Saved data entries
- - -
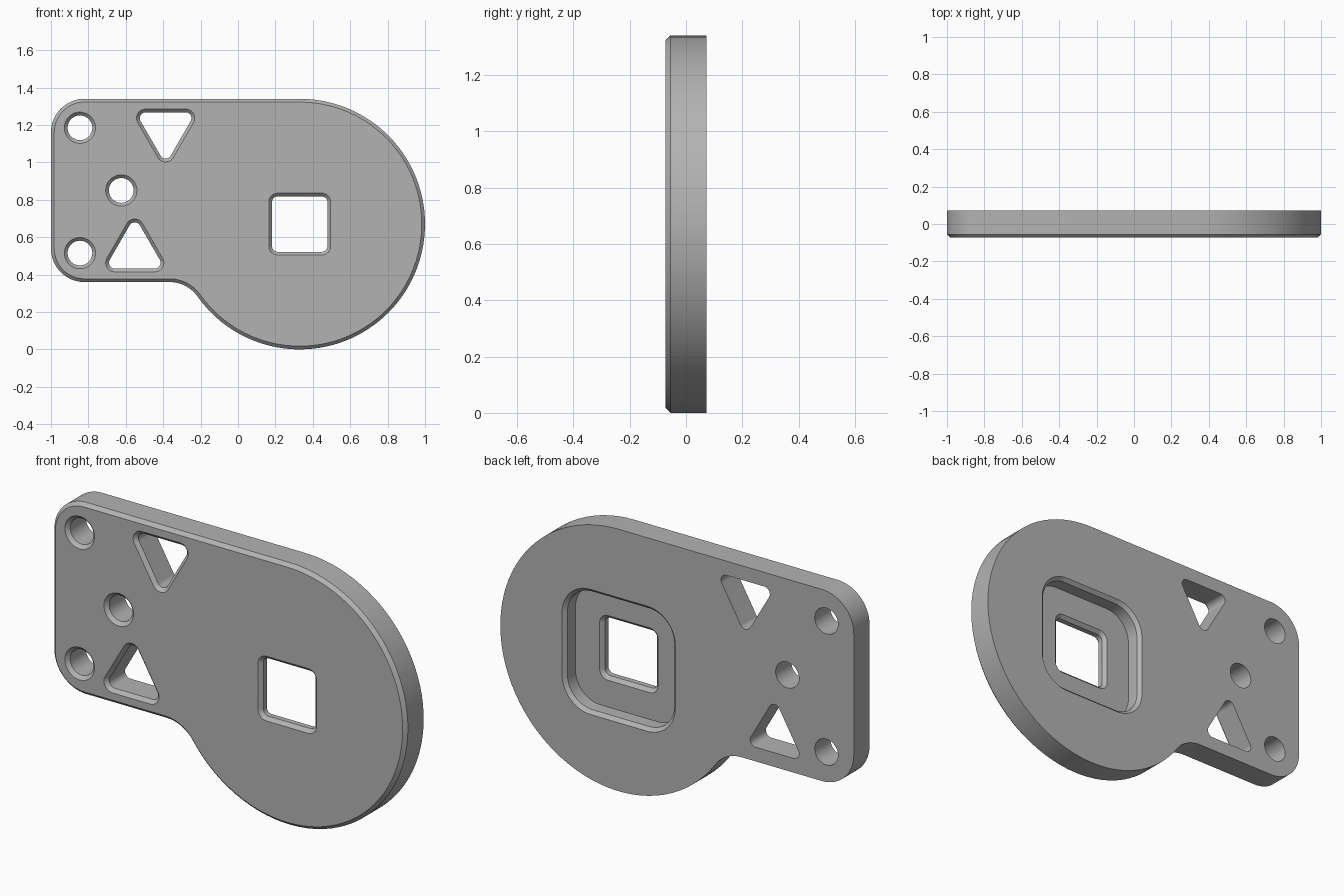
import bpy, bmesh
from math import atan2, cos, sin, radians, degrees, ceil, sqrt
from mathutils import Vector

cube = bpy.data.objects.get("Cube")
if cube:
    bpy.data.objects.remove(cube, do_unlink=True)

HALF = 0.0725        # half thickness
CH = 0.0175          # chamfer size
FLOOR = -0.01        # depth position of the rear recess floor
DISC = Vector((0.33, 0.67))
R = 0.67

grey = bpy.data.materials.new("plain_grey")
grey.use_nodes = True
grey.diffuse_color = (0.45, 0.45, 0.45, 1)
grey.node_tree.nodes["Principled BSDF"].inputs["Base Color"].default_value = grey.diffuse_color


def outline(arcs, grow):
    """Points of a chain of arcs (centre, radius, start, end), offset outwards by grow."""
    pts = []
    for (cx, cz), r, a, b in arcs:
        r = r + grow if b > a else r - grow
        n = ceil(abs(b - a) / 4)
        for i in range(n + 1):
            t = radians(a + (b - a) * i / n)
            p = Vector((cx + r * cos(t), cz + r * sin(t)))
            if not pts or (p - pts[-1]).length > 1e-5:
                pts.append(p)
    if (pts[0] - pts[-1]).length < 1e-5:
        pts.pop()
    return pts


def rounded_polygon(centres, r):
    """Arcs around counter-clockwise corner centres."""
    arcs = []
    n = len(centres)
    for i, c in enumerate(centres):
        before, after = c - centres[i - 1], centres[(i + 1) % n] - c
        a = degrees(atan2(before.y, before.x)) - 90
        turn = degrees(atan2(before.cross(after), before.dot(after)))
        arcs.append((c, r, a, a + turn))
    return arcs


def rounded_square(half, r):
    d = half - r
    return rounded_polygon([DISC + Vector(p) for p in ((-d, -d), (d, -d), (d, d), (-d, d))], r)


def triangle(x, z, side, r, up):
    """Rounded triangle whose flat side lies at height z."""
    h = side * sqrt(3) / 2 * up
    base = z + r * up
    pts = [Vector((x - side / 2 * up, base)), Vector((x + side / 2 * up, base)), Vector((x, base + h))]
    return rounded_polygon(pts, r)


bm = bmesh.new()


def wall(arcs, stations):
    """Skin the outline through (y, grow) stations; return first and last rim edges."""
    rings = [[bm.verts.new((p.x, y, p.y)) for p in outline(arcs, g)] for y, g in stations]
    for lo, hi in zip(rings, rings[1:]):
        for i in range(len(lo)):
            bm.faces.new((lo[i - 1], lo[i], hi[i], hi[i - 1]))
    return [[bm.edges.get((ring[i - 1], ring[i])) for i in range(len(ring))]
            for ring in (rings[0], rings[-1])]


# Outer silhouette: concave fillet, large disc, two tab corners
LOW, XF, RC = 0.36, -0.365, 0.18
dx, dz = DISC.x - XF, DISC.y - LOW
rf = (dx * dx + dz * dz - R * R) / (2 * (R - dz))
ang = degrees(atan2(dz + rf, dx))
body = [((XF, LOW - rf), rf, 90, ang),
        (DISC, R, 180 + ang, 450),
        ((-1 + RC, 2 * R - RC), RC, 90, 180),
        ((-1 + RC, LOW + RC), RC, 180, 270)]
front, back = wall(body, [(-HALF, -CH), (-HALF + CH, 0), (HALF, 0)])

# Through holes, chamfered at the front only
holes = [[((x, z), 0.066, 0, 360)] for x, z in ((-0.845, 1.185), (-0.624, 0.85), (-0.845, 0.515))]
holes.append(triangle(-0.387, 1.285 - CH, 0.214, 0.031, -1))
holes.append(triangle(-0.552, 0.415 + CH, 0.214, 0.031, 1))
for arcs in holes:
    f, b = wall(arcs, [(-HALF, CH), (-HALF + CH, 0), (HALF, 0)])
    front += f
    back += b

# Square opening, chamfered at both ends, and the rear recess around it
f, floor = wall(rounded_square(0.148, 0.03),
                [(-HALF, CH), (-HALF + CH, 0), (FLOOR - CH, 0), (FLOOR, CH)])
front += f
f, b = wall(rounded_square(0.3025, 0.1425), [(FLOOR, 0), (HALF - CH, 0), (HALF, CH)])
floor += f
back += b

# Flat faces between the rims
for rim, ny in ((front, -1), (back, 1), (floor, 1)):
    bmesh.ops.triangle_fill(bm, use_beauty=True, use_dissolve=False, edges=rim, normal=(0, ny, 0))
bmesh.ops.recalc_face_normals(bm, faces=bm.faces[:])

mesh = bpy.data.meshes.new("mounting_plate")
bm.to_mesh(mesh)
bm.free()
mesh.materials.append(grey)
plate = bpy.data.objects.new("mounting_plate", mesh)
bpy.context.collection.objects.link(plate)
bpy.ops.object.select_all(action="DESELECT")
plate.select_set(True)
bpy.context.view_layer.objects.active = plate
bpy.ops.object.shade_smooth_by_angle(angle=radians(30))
- - -
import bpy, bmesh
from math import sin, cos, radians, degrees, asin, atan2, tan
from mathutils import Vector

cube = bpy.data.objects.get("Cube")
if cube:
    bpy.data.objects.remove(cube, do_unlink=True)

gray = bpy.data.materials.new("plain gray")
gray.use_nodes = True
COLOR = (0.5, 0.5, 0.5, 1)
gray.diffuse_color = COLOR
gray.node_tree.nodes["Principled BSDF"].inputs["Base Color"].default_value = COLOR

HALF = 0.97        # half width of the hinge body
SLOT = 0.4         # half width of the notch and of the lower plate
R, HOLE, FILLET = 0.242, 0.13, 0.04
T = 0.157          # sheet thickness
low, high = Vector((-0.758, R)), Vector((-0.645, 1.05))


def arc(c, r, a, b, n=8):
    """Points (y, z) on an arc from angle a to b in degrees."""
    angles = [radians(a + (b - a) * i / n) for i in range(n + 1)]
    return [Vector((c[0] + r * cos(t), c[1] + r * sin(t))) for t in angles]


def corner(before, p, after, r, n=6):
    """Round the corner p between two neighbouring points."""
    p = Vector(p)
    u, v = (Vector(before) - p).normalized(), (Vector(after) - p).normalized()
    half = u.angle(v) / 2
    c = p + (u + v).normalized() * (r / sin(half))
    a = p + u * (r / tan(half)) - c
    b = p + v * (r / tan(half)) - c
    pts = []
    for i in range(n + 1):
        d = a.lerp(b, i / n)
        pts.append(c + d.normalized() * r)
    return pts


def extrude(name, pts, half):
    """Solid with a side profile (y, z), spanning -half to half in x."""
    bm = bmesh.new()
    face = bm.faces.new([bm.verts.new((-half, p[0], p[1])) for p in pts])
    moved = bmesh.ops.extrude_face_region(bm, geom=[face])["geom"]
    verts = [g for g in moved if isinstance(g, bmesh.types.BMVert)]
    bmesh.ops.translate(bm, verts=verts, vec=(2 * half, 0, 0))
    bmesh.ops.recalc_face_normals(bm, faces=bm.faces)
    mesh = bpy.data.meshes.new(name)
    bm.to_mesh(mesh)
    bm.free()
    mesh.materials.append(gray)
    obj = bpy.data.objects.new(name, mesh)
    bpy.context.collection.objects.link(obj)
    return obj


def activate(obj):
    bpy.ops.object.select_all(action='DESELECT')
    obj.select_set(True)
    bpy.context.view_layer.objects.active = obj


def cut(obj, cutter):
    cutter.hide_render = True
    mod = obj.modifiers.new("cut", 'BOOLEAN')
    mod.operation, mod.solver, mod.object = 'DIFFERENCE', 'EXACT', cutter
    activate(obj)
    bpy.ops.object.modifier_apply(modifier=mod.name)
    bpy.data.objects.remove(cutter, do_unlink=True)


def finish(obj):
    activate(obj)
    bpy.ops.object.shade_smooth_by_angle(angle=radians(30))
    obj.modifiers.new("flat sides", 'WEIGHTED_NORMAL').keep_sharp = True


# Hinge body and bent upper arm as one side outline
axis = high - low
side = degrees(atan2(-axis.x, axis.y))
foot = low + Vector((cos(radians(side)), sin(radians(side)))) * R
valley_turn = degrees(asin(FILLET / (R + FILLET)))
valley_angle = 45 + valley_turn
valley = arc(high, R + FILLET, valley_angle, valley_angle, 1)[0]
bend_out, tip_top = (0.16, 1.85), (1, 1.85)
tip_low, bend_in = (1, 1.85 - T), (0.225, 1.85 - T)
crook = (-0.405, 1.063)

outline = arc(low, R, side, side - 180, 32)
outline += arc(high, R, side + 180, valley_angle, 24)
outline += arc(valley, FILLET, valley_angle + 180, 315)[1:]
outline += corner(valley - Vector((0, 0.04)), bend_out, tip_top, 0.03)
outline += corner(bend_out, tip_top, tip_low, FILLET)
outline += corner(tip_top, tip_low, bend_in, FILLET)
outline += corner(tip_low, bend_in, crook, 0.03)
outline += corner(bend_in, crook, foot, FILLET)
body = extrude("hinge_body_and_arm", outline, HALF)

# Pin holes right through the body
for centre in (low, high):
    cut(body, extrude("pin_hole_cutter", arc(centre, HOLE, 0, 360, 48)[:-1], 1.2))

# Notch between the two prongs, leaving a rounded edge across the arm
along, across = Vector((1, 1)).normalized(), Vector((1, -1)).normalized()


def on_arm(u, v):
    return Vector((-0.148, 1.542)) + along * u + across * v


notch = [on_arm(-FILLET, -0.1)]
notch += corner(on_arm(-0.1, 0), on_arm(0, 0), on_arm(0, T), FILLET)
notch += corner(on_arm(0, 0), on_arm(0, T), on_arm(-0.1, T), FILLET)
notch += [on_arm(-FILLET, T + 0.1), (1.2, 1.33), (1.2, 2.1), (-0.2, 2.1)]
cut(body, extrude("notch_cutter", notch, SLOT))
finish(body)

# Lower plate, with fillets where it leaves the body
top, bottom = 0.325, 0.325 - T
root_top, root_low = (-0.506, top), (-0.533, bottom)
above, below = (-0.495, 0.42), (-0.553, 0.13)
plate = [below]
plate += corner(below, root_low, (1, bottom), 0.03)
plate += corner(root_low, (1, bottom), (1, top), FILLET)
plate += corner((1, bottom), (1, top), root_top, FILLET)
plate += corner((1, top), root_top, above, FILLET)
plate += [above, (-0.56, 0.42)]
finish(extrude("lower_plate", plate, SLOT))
- - -
Exercise requirements
Lines that hold "append" are the ones to copy, so pick each out from the data.

Written reply
                pts.append(p)
        arcs.append((c, r, a, a + turn))
holes.append(triangle(-0.387, 1.285 - CH, 0.214, 0.031, -1))
holes.append(triangle(-0.552, 0.415 + CH, 0.214, 0.031, 1))
mesh.materials.append(grey)
        pts.append(c + d.normalized() * r)
    mesh.materials.append(gray)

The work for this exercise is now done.